Richards, Kelly (2009) Returning to the practices of our ancestors? Reconsidering Indigenous justice and the emergence of restorative practices. In Seagrave, M (Ed.) Australian and New Zealand critical criminology conference proceeding, Monash University, pp. 182-193.
Restorative practices have often been considered both as emerging from the customs of Indigenous peoples, and ways of responding to crime that might be most suitable for Indigenous individuals and communities. This paper, which consists of two parts, will reconsider these claims from a critical perspective. The first part of the paper draws on my Ph.D. research on the emergence of restorative justice in Western criminal justice systems. It will argue that although many advocates of restorative justice uncritically and unproblematically accept that restorative practices emerged from the customs of Indigenous peoples, the relationship between Indigenous justice customs and the emergence of restorative justice is much more nuanced than proponents imply. The paper will examine, therefore, the legitimating rationalities associated with the diverse historical ‘truths’ obscured in advocates’ accounts of the role of Indigenous customs and the emergence of restorative justice. The second section draws on the findings of recent research undertaken at the Australian Institute of Criminology, and will present data on the numbers of Indigenous juveniles who participate in restorative conferences in each jurisdiction. These data will be used to elucidate the disparity between the rhetoric or ‘promise’ of restorative justice, and its apparent impact in relation to Indigenous juveniles. This paper will conclude with a consideration of the continued relevance of restorative justice for Indigenous young people in Australia.
Impact and interest:
Citation counts are sourced monthly from and citation databases.

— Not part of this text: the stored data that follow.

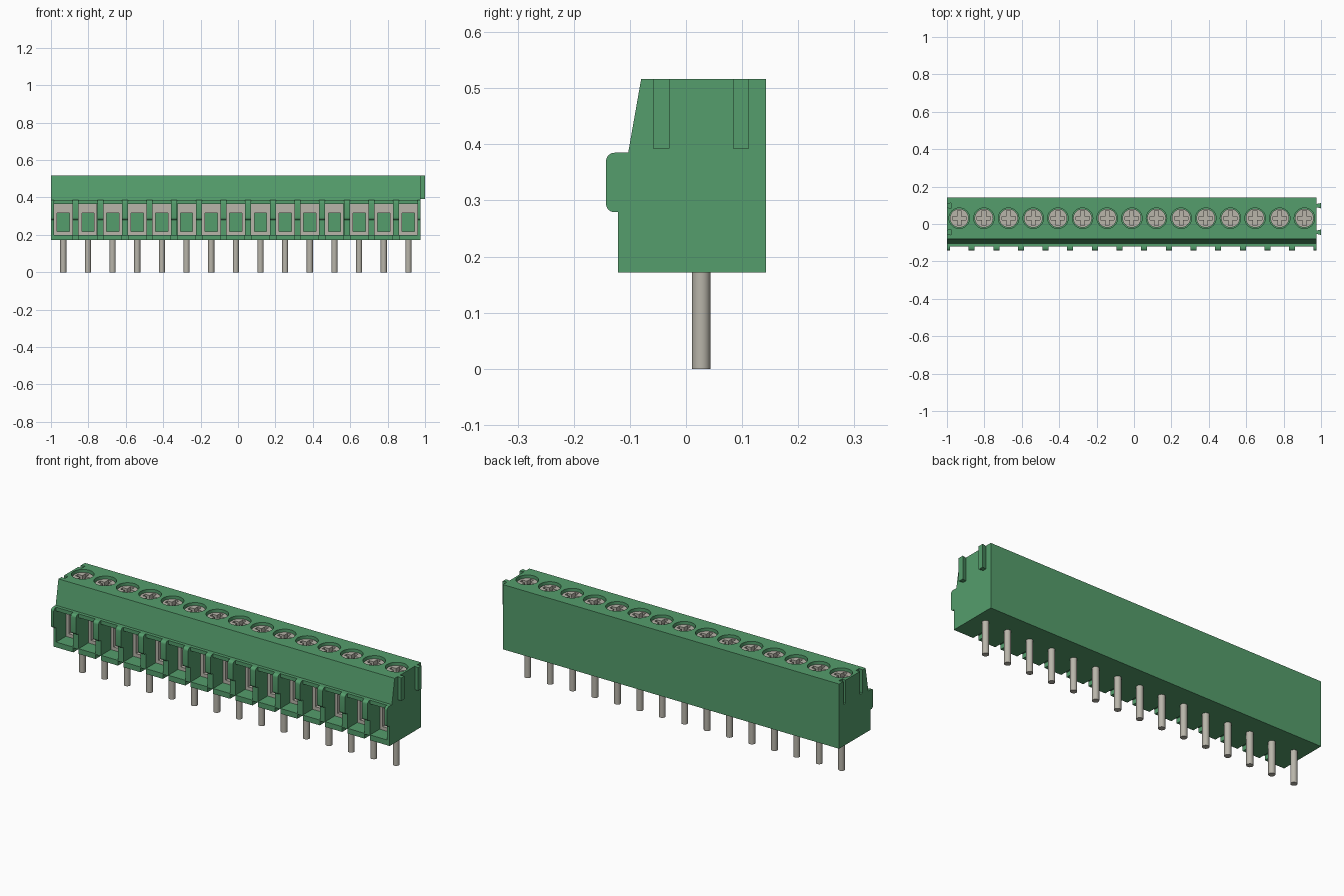
import bpy, bmesh, math
from mathutils import Matrix

cube = bpy.data.objects.get("Cube")
if cube:
    bpy.data.objects.remove(cube, do_unlink=True)

POLES = 15
LEFT, RIGHT = -1.0, 0.977
PITCH = (RIGHT - LEFT) / POLES
WALL = 0.032
BASE, TOP = 0.172, 0.516
FRONT, BACK = -0.121, 0.1425
centres = [LEFT + PITCH * (i + 0.5) for i in range(POLES)]
joints = [LEFT + PITCH * i for i in range(1, POLES)]


def material(name, colour):
    m = bpy.data.materials.new(name)
    m.use_nodes = True
    m.diffuse_color = (*colour, 1)
    bsdf = next(n for n in m.node_tree.nodes if n.type == 'BSDF_PRINCIPLED')
    bsdf.inputs["Base Color"].default_value = (*colour, 1)
    return m


green = material("housing green", (0.09, 0.34, 0.15))
metal = material("tinned metal", (0.48, 0.46, 0.40))


def add_box(bm, x, y, z):
    """Box given by three (low, high) ranges."""
    size = [b - a for a, b in (x, y, z)]
    mid = [(a + b) / 2 for a, b in (x, y, z)]
    bmesh.ops.create_cube(bm, size=1, matrix=Matrix.Translation(mid) @ Matrix.Diagonal((*size, 1)))


def add_rod(bm, x, y, z, r, sides=32):
    bmesh.ops.create_cone(bm, cap_ends=True, segments=sides, radius1=r, radius2=r,
                          depth=z[1] - z[0], matrix=Matrix.Translation((x, y, sum(z) / 2)))


def add_prism(bm, points, offset):
    """Extrude a flat outline of 3D points along an offset."""
    face = bm.faces.new([bm.verts.new(p) for p in points])
    new = bmesh.ops.extrude_face_region(bm, geom=[face])["geom"]
    bmesh.ops.translate(bm, vec=offset, verts=[v for v in new if isinstance(v, bmesh.types.BMVert)])


def finish(name, bm, mat):
    bmesh.ops.recalc_face_normals(bm, faces=bm.faces)
    me = bpy.data.meshes.new(name)
    bm.to_mesh(me)
    bm.free()
    ob = bpy.data.objects.new(name, me)
    bpy.context.collection.objects.link(ob)
    me.materials.append(mat)
    return ob


def cut(ob, name, bm):
    cutter = finish(name, bm, ob.data.materials[0])
    cutter.hide_render = True
    mod = ob.modifiers.new(name, 'BOOLEAN')
    mod.operation, mod.solver, mod.object = 'DIFFERENCE', 'EXACT', cutter
    bpy.context.view_layer.objects.active = ob
    bpy.ops.object.modifier_apply(modifier=name)
    bpy.data.objects.remove(cutter, do_unlink=True)


def smooth(ob):
    bpy.ops.object.select_all(action='DESELECT')
    ob.select_set(True)
    bpy.context.view_layer.objects.active = ob
    bpy.ops.object.shade_smooth_by_angle(angle=math.radians(35))


def dovetails(bm, x, depth, top):
    """Pair of tapered rails, wider at the outer end."""
    for y in (-0.044, 0.098):
        outline = [(x, y - 0.009, 0.393), (x + depth, y - 0.0145, 0.393),
                   (x + depth, y + 0.0145, 0.393), (x, y + 0.009, 0.393)]
        add_prism(bm, outline, (0, 0, top - 0.393))


# Housing: side profile extruded along the row
bm = bmesh.new()
profile = [(FRONT, BASE), (FRONT, 0.385), (-0.103, 0.385), (-0.08, TOP), (BACK, TOP), (BACK, BASE)]
add_prism(bm, [(LEFT, y, z) for y, z in profile], (RIGHT - LEFT, 0, 0))
housing = finish("housing", bm, green)

# Wire openings, and notches in the floor under the partitions
bm = bmesh.new()
for x in centres:
    half = (PITCH - WALL) / 2
    add_box(bm, (x - half, x + half), (-0.2, 0.09), (0.2, 0.365))
cut(housing, "wire_openings", bm)
bm = bmesh.new()
for x in joints:
    add_box(bm, (x - WALL / 2, x + WALL / 2), (-0.2, -0.045), (0.1, 0.196))
cut(housing, "floor_notches", bm)

# Screw wells and the rail slots of the right end
bm = bmesh.new()
for x in centres:
    add_rod(bm, x, 0.031, (0.45, 0.6), 0.055)
cut(housing, "screw_wells", bm)
bm = bmesh.new()
dovetails(bm, LEFT - 0.0005, 0.023, 0.6)
cut(housing, "rail_slots", bm)
smooth(housing)

# Rails on the left end
bm = bmesh.new()
dovetails(bm, RIGHT, 1 - RIGHT, TOP)
finish("end_rails", bm, green)

# Rounded ribs on the partition fronts
bm = bmesh.new()
nose, low, high, r = -0.1425, 0.279, 0.385, 0.015
arc = [(nose + r - r * math.sin(a), r * math.cos(a)) for a in (i * math.pi / 12 for i in range(7))]
rib = [(FRONT, high)] + [(y, high - r + c) for y, c in arc]
rib += [(y, low + r - c) for y, c in reversed(arc)] + [(FRONT, low)]
for x in [LEFT] + joints + [RIGHT]:
    a, b = max(LEFT, x - WALL / 2), min(RIGHT, x + WALL / 2)
    add_prism(bm, [(a, y, z) for y, z in rib], (b - a, 0, 0))
smooth(finish("partition_ribs", bm, green))

# Wire clamps: metal frames around a window
bm = bmesh.new()
for x in centres:
    y = (-0.04, 0.06)
    for s in (-1, 1):
        add_box(bm, sorted((x + s * 0.033, x + s * 0.0495)), y, (0.2, 0.365))
    add_box(bm, (x - 0.033, x + 0.033), y, (0.2, 0.218))
    add_box(bm, (x - 0.033, x + 0.033), y, (0.318, 0.365))
finish("wire_clamps", bm, metal)

# Screws with a cross recess
bm = bmesh.new()
for x in centres:
    add_rod(bm, x, 0.031, (0.44, 0.502), 0.05)
screws = finish("screws", bm, metal)
for name, hx, hy in (("slot_across", 0.036, 0.01), ("slot_along", 0.01, 0.04)):
    bm = bmesh.new()
    for x in centres:
        add_box(bm, (x - hx, x + hx), (0.031 - hy, 0.031 + hy), (0.48, 0.6))
    cut(screws, name, bm)
smooth(screws)

# Solder pins
bm = bmesh.new()
for x in centres:
    add_rod(bm, x, 0.027, (0, 0.2), 0.0165, 24)
smooth(finish("solder_pins", bm, metal))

These databases contain citations from different subsets of available publications and different time periods and thus the citation count from each is usually different. Some works are not in either database and no count is displayed. Scopus includes citations from articles published in 1996 onwards, and Web of Science® generally from 1980 onwards.
Citations counts from theindexing service can be viewed at the linked Google Scholar™ search.
Full-text downloads displays the total number of times this work’s files (e.g., a PDF) have been downloaded from QUT ePrints as well as the number of downloads in the previous 365 days. The count includes downloads for all files if a work has more than one.
|Item Type:||Conference Paper|
|Divisions:||Current > QUT Faculties and Divisions > Faculty of Law
Current > Schools > School of Justice
|Deposited On:||17 Apr 2013 07:53|
|Last Modified:||28 Apr 2013 03:04|
Repository Staff Only: item control page